Dissociable effects of anterior and posterior cingulate cortex lesions on the acquisition of a conditional visual discrimination: facilitation of early learning vs. impairment of late learning

Behav Brain Res. 1996 Dec;82(1):45-56. doi: 10.1016/s0166-4328(97)81107-2.


Two experiments investigated the effects of quinolinic acid induced lesions of the anterior and posterior cingulate cortices on the acquisition and performance of a conditional visual discrimination (CVD) task, in which rats were required to learn a rule of the type: "If lights are flashing FAST, press the right lever; if SLOW press left". In Experiment 1, animals with lesions of the anterior cingulate cortex (ANT group) demonstrated a significant enhancement in learning during the early stages of task acquisition. Conversely, animals with lesions of the posterior cingulate cortex (POS group) were impaired in learning during the later stages of acquisition. There were no significant differences between the ANT and POS groups on the performance of the task when either variable inter-trial intervals or reduced stimulus durations were imposed. In Experiment 2, the specificity of the lesion effects for processes operative during the early and late stages of learning was tested. Animals were trained to a criterion of 70% correct choices on two consecutive sessions prior to lesioning, and subsequently allowed to continue to acquire the task to the mean asymptotic performance level of 85% correct choices on two consecutive sessions. Animals of the POS group were impaired in learning during this later stage of task acquisition, thus replicating the pattern of results obtained in Experiment 1. The animals in Experiment 2 were then tested following a 30-day retention interval and during extinction (removal of sucrose from the magazine). The extinction test revealed an impairment in the ability of animals in the ANT group to omit lever responses in the absence of reinforcement. These results indicate that the anterior and posterior cingulate cortices are functionally dissociable, and suggest that they may form part of complementary, but competing, learning and memory systems.

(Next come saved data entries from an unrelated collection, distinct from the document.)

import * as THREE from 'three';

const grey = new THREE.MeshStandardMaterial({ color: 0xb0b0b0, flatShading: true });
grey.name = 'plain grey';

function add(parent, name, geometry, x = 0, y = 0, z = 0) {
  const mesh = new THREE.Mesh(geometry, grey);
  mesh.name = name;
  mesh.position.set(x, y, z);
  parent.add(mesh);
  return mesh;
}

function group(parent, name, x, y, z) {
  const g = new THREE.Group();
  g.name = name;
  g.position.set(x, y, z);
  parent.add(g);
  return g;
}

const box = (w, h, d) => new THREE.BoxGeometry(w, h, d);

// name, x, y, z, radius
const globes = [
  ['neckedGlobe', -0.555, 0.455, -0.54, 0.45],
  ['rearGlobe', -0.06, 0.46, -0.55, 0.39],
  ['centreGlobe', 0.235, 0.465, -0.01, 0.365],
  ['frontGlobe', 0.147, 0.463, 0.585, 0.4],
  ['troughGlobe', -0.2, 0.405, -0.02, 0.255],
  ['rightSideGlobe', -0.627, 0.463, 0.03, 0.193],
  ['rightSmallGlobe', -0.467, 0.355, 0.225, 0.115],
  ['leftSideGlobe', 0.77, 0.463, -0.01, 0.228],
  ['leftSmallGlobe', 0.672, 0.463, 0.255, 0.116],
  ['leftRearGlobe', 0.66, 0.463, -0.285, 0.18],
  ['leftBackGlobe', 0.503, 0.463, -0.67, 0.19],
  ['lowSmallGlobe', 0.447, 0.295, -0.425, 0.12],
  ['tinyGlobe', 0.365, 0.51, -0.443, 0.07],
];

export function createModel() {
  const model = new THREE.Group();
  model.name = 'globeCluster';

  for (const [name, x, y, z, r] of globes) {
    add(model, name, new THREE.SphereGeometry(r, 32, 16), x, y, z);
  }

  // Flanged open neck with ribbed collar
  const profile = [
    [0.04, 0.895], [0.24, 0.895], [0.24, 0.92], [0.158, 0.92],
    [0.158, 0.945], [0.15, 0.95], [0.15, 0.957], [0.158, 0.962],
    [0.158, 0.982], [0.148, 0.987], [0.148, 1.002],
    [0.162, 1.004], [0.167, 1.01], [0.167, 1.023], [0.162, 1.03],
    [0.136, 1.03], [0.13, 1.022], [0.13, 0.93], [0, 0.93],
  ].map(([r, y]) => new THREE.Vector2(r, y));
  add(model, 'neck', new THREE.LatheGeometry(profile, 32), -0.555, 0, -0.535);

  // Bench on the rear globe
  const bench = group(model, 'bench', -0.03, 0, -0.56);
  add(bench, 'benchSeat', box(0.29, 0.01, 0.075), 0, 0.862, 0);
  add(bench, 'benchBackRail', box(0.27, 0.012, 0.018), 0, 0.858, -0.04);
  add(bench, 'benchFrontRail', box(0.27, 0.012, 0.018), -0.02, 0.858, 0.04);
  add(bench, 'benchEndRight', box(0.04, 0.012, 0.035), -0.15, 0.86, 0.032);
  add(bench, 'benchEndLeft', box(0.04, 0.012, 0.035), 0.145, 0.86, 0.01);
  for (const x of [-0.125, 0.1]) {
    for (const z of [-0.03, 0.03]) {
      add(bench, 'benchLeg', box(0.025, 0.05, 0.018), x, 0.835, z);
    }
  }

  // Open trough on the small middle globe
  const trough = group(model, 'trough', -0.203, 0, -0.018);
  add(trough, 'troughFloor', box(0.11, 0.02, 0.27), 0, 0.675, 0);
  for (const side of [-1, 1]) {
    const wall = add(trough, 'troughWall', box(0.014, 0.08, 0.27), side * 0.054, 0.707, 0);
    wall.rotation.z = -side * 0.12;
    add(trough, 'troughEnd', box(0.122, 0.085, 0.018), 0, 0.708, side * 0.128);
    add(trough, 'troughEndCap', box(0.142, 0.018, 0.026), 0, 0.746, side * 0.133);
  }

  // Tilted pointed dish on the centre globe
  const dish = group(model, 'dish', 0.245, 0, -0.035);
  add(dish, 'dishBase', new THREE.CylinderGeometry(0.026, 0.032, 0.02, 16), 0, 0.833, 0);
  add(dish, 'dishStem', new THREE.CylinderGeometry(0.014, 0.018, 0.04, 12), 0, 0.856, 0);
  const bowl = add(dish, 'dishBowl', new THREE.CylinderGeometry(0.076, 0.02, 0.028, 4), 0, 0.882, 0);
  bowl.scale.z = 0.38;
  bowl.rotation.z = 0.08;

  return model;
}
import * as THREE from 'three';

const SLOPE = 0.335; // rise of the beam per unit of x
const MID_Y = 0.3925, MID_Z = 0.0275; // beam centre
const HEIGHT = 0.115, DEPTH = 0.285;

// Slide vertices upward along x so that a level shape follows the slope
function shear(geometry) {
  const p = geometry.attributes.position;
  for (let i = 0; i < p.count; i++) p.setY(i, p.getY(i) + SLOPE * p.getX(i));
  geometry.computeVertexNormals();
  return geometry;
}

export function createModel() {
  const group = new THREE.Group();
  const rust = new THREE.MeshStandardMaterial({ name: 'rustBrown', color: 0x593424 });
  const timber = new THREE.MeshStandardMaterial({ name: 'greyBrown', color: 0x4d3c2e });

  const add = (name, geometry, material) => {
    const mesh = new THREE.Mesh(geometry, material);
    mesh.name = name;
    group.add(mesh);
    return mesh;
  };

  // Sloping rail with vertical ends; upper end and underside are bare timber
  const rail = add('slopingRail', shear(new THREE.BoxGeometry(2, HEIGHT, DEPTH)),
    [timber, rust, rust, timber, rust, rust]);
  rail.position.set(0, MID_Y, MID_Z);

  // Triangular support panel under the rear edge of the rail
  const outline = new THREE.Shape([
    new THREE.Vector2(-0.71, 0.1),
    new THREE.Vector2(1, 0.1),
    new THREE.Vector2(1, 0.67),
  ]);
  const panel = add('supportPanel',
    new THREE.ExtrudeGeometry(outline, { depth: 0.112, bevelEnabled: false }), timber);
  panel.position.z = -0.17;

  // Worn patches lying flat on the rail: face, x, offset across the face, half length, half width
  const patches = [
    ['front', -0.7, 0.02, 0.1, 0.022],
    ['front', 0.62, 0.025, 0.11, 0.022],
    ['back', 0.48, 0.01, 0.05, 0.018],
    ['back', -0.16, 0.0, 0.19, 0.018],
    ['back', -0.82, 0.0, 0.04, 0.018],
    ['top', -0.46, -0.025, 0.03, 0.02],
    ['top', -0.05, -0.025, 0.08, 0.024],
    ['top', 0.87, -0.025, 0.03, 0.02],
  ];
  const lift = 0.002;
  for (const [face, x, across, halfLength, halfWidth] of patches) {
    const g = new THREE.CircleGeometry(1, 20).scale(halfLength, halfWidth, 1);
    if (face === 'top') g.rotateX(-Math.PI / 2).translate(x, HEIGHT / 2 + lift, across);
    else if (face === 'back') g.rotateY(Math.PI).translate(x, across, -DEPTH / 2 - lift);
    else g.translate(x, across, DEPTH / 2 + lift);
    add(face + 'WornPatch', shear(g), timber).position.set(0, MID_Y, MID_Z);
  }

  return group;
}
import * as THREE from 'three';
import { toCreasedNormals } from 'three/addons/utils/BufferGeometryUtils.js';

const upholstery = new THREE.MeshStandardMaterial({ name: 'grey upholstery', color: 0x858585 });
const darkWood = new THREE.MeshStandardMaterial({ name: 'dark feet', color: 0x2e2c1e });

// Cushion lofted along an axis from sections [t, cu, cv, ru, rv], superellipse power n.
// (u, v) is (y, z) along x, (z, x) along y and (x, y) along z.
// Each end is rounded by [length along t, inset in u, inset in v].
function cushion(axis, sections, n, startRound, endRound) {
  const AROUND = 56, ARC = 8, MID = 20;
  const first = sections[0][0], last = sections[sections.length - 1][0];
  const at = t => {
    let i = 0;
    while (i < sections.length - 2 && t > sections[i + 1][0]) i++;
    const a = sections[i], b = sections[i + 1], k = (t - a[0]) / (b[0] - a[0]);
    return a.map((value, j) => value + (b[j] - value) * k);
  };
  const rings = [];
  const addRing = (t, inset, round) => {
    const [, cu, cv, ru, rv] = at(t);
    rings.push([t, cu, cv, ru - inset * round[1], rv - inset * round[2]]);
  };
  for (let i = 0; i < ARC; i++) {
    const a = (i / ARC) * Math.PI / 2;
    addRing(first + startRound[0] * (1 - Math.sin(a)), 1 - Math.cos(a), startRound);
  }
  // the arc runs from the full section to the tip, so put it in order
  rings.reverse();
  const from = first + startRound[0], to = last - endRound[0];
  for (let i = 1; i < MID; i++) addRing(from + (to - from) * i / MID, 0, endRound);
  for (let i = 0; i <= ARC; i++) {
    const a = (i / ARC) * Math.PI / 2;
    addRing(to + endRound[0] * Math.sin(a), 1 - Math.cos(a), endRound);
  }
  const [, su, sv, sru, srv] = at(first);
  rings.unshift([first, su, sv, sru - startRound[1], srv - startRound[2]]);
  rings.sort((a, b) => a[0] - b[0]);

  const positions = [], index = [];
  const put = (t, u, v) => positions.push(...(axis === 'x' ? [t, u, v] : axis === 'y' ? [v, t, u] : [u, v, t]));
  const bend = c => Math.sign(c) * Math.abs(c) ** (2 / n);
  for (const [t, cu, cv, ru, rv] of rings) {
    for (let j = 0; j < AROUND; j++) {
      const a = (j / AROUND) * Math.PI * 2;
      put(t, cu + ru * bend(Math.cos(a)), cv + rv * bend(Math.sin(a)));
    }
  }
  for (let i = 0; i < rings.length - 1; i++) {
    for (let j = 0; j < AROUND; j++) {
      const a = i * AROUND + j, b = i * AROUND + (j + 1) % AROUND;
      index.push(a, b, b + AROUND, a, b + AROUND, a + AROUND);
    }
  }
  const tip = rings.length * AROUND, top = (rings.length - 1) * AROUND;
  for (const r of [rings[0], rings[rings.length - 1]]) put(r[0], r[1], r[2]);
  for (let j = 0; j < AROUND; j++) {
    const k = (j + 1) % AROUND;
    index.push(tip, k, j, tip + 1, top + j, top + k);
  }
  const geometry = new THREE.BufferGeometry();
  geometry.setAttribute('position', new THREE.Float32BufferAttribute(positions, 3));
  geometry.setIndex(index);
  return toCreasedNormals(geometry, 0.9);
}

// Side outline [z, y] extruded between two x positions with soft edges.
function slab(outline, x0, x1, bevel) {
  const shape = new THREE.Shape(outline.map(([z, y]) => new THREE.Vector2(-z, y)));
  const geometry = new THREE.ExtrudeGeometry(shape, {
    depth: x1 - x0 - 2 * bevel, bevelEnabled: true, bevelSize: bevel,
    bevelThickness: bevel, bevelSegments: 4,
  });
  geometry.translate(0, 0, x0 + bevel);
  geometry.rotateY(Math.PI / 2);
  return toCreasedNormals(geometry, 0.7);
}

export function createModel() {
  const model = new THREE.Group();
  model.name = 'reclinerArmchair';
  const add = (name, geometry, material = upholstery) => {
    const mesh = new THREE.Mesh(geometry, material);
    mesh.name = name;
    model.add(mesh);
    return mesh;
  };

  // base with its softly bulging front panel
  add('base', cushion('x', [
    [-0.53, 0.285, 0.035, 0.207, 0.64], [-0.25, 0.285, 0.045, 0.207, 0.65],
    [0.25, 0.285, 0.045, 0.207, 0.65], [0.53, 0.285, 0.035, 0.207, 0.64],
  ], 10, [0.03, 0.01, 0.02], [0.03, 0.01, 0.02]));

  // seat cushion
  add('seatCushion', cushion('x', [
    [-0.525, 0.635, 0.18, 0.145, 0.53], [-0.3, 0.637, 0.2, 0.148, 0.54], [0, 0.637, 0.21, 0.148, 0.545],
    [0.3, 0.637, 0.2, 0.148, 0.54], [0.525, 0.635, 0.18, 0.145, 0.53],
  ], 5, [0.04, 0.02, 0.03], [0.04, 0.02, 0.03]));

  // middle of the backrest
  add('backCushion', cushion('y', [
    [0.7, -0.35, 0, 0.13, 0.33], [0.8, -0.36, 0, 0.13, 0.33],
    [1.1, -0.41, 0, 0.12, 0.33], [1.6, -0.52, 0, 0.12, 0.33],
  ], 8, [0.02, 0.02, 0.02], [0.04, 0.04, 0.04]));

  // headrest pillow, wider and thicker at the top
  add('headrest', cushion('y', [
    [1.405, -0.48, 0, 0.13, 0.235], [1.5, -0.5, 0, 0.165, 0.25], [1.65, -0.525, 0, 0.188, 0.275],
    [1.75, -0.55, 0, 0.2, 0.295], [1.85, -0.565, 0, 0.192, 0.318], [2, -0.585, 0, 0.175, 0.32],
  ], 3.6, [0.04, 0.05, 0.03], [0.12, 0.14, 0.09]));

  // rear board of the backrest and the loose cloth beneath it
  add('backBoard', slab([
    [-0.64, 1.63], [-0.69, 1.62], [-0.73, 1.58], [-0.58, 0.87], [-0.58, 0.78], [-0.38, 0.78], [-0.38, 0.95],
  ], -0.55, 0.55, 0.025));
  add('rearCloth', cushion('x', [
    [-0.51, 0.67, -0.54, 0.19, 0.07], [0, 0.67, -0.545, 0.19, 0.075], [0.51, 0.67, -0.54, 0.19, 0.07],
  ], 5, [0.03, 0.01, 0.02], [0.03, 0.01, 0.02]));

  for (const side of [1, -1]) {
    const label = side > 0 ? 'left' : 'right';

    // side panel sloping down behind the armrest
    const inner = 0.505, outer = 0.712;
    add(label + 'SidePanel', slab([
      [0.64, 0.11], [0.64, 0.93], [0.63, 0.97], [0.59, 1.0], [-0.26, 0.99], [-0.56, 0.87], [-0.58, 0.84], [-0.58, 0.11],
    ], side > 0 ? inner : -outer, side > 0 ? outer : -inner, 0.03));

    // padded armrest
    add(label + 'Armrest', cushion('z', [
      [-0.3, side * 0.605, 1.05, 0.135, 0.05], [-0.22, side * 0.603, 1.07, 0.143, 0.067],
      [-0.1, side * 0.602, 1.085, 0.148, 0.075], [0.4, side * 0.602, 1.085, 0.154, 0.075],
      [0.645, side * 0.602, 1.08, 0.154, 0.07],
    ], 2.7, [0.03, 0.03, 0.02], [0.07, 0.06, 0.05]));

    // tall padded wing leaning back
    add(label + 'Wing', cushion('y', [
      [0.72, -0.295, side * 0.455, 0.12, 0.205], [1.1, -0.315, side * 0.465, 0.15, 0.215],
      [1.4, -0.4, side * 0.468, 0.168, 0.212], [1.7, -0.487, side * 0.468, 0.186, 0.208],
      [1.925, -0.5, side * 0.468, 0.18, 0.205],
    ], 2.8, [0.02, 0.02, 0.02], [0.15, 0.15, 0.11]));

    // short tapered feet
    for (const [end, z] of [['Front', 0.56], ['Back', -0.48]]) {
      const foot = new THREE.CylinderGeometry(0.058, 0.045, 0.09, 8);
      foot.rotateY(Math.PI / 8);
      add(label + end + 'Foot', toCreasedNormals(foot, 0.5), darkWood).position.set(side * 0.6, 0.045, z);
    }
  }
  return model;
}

Publication types

  • Research Support, Non-U.S. Gov't

MeSH terms

  • Animals
  • Cerebral Cortex / anatomy & histology
  • Cerebral Cortex / injuries*
  • Cerebral Cortex / physiology
  • Discrimination Learning / physiology*
  • Eating / physiology
  • Frontal Lobe / anatomy & histology
  • Frontal Lobe / injuries
  • Frontal Lobe / physiology
  • Limbic System / anatomy & histology
  • Limbic System / injuries
  • Limbic System / physiology
  • Male
  • Motor Activity / drug effects
  • Rats
  • Time Factors